#### Work required:
Once the line containing "import bpy, bmesh, math" is found in the entries below, reproduce it and every line after it, stopping at and including the line containing "0.042), (0.525, 1.875))"; reproduce nothing else, and keep each line exact.

#### Records provided:

════════════════════

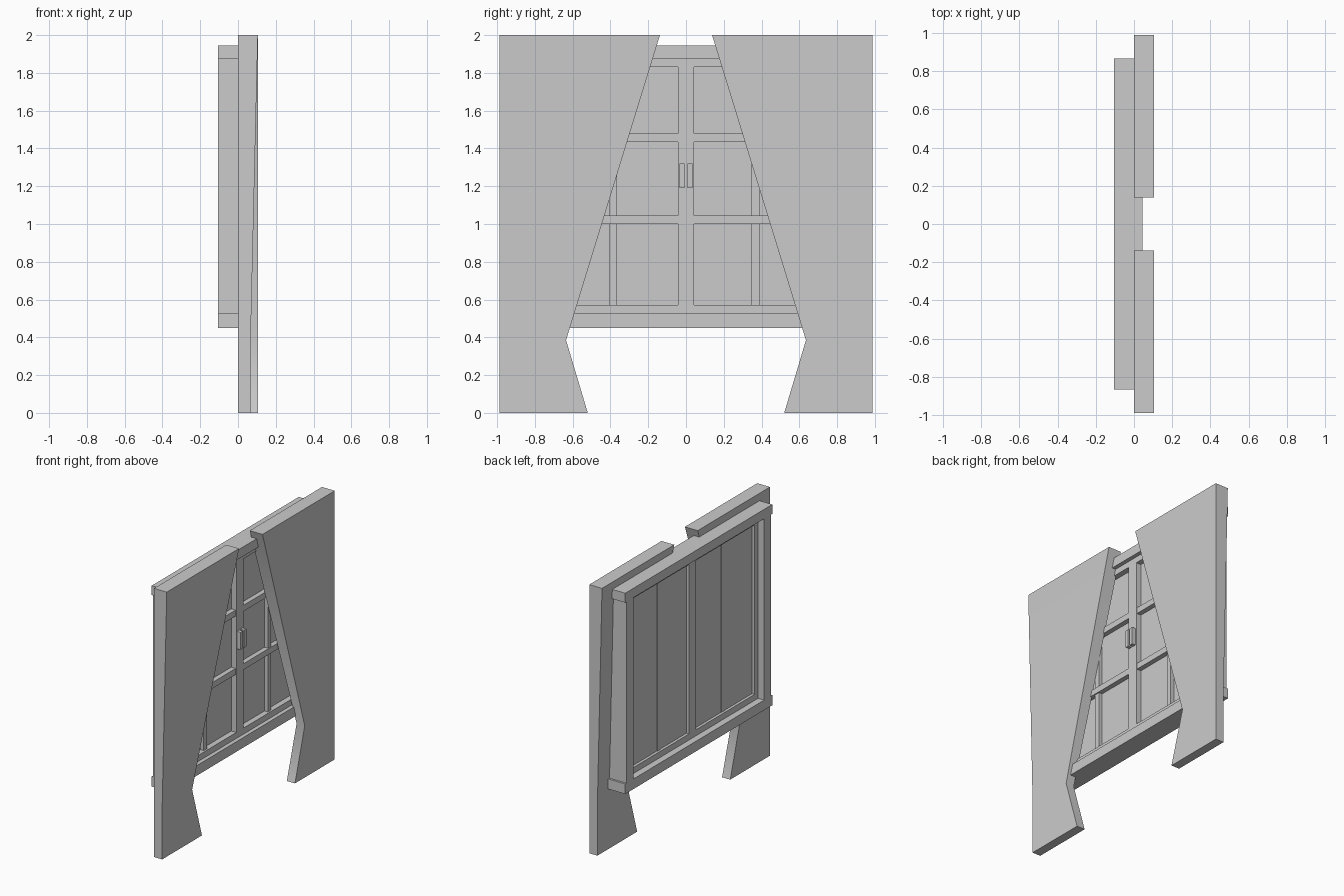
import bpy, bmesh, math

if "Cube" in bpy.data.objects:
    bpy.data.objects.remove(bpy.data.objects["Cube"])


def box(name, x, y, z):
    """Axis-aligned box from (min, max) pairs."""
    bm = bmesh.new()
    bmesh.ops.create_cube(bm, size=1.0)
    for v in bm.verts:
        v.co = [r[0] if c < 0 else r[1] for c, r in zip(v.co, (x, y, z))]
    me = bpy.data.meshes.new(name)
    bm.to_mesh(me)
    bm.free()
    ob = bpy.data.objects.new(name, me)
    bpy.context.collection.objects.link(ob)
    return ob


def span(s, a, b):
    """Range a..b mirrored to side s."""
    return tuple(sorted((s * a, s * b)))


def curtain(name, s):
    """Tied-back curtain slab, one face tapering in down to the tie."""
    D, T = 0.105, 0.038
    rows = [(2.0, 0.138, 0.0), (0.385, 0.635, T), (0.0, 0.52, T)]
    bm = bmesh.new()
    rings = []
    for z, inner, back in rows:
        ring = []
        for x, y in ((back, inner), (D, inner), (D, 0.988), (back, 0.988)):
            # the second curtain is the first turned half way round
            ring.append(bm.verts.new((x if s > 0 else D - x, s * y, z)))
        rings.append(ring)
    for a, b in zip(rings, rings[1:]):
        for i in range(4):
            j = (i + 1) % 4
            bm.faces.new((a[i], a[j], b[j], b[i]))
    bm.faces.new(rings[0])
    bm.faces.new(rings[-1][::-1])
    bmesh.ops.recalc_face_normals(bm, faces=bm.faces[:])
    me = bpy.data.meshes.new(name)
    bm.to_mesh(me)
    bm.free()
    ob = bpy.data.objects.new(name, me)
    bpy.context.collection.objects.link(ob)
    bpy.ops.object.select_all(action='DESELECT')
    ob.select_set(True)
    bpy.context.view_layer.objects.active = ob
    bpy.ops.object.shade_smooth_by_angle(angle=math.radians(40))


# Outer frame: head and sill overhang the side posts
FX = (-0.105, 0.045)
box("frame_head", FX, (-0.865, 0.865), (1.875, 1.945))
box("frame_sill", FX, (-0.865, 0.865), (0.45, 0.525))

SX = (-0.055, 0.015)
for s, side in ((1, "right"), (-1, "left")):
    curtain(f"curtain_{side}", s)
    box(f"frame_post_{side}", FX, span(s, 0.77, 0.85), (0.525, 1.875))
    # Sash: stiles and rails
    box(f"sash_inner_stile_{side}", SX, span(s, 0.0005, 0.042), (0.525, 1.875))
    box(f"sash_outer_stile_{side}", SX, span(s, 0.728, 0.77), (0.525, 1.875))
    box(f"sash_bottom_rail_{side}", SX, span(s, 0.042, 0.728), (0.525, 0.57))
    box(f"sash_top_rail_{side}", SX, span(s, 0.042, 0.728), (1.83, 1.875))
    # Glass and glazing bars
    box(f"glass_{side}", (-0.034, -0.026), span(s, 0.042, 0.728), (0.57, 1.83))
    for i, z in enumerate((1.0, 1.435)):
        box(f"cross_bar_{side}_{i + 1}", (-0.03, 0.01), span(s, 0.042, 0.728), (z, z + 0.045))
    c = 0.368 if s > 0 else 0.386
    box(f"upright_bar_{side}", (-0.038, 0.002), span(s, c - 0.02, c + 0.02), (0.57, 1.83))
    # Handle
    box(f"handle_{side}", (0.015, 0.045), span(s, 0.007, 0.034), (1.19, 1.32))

════════════════════

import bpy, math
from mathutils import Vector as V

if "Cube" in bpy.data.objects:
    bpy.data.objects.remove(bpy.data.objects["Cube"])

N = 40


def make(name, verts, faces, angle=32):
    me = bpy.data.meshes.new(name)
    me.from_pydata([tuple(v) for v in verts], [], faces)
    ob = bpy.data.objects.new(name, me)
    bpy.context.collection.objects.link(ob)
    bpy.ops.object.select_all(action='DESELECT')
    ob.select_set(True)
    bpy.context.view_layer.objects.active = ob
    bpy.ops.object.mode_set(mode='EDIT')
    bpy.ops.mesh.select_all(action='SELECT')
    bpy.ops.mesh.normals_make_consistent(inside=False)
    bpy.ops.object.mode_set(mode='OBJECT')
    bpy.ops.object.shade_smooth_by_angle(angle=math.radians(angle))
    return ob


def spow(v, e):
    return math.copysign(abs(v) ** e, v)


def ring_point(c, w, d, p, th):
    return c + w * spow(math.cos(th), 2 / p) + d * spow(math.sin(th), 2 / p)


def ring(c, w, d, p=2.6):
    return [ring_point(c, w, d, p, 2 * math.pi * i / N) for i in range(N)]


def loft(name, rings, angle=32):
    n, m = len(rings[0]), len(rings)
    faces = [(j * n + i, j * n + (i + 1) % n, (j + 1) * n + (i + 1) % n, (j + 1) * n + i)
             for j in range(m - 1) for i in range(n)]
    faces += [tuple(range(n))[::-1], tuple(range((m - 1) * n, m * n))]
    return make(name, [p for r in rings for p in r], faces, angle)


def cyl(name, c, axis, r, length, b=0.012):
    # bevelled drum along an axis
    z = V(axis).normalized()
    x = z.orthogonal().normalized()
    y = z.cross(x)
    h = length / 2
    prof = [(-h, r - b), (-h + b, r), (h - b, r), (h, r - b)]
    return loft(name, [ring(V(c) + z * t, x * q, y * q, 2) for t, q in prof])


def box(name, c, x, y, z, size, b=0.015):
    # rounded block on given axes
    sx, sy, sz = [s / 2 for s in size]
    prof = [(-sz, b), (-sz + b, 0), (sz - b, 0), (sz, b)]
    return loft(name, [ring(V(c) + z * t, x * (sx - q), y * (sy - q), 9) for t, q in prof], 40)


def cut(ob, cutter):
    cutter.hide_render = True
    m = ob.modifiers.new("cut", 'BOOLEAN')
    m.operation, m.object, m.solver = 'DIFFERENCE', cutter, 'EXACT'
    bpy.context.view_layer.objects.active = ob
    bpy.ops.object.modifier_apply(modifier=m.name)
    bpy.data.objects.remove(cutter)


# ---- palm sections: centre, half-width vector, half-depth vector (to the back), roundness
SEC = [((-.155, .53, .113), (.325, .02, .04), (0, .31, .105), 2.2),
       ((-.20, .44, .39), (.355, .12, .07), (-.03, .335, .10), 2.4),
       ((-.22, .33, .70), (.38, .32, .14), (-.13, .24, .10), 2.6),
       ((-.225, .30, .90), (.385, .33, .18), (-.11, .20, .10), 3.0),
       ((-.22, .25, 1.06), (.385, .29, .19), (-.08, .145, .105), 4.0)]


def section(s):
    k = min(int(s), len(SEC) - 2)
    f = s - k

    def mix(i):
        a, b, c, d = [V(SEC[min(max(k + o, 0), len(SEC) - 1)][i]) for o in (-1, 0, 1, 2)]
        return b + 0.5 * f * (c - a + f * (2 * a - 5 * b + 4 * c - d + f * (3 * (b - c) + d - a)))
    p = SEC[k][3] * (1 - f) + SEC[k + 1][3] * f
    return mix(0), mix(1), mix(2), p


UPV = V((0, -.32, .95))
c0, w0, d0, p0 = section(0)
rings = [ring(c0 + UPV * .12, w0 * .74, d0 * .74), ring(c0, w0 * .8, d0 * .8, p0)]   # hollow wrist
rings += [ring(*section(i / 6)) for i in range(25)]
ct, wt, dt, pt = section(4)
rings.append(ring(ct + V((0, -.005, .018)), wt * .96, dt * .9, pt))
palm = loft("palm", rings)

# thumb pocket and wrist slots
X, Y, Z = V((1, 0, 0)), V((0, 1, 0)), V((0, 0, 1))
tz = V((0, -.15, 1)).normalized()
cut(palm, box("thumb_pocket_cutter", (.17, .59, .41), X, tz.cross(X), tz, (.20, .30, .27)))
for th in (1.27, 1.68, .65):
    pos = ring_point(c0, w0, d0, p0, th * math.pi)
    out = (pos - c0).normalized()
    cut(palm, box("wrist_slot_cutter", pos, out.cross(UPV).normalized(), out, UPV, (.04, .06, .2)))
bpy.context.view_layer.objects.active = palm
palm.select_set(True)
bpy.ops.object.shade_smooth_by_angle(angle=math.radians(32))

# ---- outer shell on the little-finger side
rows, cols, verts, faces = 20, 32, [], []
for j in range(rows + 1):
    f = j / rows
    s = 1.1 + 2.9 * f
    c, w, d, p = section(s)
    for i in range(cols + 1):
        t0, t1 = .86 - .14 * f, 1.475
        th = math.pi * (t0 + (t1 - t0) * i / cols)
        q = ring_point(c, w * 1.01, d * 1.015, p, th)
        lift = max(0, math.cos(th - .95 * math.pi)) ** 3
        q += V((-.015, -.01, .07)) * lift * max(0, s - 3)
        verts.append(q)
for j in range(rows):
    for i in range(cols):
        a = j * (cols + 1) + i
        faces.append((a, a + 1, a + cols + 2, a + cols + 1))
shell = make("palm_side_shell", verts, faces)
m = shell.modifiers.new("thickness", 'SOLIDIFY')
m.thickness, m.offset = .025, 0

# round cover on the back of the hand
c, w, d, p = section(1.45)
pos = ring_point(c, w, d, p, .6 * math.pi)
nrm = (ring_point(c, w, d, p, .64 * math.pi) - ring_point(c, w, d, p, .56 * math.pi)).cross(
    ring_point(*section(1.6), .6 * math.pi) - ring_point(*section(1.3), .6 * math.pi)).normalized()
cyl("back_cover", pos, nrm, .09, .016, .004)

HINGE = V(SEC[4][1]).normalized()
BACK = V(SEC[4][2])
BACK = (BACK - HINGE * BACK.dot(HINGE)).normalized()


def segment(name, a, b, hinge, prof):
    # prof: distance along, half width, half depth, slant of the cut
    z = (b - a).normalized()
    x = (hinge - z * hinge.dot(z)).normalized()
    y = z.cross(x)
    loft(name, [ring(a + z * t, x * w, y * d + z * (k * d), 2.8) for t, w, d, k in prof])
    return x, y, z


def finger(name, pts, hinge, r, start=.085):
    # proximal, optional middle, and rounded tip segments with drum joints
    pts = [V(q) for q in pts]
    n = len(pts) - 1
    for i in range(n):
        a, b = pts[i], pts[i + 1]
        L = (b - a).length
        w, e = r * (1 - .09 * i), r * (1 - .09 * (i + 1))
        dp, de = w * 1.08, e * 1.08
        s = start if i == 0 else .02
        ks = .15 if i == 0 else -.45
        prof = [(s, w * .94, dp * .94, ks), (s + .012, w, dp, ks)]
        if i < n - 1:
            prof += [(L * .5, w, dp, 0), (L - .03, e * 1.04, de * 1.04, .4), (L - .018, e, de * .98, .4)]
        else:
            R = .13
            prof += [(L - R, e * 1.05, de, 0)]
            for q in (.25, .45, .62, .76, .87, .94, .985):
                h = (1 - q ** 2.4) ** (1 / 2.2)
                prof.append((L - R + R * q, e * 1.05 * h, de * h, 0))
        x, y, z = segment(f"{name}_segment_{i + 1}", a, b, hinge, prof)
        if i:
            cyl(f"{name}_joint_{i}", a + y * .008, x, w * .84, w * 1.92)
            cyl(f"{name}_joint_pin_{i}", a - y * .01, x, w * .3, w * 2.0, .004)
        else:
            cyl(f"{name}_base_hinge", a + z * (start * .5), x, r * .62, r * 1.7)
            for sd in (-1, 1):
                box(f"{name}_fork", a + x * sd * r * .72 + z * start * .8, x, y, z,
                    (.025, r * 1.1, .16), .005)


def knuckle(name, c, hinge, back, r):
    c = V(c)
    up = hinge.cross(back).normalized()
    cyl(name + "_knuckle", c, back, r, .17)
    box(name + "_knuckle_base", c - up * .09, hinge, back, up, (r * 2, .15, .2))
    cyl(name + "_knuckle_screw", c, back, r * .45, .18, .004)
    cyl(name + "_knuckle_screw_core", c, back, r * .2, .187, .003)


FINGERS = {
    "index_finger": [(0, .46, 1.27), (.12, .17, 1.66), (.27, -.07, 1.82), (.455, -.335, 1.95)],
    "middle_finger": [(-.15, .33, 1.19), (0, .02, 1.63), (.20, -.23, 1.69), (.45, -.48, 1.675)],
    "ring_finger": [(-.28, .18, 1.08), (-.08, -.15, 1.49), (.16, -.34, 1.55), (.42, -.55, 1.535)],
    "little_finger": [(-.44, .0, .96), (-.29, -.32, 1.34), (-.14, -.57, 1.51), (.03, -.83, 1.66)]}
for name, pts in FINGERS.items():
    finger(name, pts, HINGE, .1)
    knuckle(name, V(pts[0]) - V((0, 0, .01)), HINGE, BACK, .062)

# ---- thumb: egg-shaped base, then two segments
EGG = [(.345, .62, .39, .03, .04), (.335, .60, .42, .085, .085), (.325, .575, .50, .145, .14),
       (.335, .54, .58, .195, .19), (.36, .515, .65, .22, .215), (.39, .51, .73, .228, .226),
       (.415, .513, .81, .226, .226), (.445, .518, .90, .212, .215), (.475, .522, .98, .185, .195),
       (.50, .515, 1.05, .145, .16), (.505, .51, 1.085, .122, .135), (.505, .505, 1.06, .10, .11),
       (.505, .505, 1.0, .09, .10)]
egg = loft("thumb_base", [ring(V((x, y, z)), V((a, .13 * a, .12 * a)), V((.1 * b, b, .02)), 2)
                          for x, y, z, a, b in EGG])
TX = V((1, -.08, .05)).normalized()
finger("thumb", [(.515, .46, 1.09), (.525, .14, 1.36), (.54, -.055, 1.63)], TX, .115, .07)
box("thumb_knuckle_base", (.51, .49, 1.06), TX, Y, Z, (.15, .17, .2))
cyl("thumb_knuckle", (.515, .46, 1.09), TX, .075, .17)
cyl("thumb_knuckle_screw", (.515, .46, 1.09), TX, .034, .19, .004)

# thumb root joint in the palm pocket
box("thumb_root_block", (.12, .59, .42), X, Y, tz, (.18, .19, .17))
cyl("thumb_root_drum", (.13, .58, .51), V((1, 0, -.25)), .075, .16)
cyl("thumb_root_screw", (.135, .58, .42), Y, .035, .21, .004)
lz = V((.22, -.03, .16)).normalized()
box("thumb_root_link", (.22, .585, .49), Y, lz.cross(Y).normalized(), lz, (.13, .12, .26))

════════════════════

#### Answer section:
import bpy, bmesh, math

if "Cube" in bpy.data.objects:
    bpy.data.objects.remove(bpy.data.objects["Cube"])


def box(name, x, y, z):
    """Axis-aligned box from (min, max) pairs."""
    bm = bmesh.new()
    bmesh.ops.create_cube(bm, size=1.0)
    for v in bm.verts:
        v.co = [r[0] if c < 0 else r[1] for c, r in zip(v.co, (x, y, z))]
    me = bpy.data.meshes.new(name)
    bm.to_mesh(me)
    bm.free()
    ob = bpy.data.objects.new(name, me)
    bpy.context.collection.objects.link(ob)
    return ob


def span(s, a, b):
    """Range a..b mirrored to side s."""
    return tuple(sorted((s * a, s * b)))


def curtain(name, s):
    """Tied-back curtain slab, one face tapering in down to the tie."""
    D, T = 0.105, 0.038
    rows = [(2.0, 0.138, 0.0), (0.385, 0.635, T), (0.0, 0.52, T)]
    bm = bmesh.new()
    rings = []
    for z, inner, back in rows:
        ring = []
        for x, y in ((back, inner), (D, inner), (D, 0.988), (back, 0.988)):
            # the second curtain is the first turned half way round
            ring.append(bm.verts.new((x if s > 0 else D - x, s * y, z)))
        rings.append(ring)
    for a, b in zip(rings, rings[1:]):
        for i in range(4):
            j = (i + 1) % 4
            bm.faces.new((a[i], a[j], b[j], b[i]))
    bm.faces.new(rings[0])
    bm.faces.new(rings[-1][::-1])
    bmesh.ops.recalc_face_normals(bm, faces=bm.faces[:])
    me = bpy.data.meshes.new(name)
    bm.to_mesh(me)
    bm.free()
    ob = bpy.data.objects.new(name, me)
    bpy.context.collection.objects.link(ob)
    bpy.ops.object.select_all(action='DESELECT')
    ob.select_set(True)
    bpy.context.view_layer.objects.active = ob
    bpy.ops.object.shade_smooth_by_angle(angle=math.radians(40))


# Outer frame: head and sill overhang the side posts
FX = (-0.105, 0.045)
box("frame_head", FX, (-0.865, 0.865), (1.875, 1.945))
box("frame_sill", FX, (-0.865, 0.865), (0.45, 0.525))

SX = (-0.055, 0.015)
for s, side in ((1, "right"), (-1, "left")):
    curtain(f"curtain_{side}", s)
    box(f"frame_post_{side}", FX, span(s, 0.77, 0.85), (0.525, 1.875))
    # Sash: stiles and rails
    box(f"sash_inner_stile_{side}", SX, span(s, 0.0005, 0.042), (0.525, 1.875))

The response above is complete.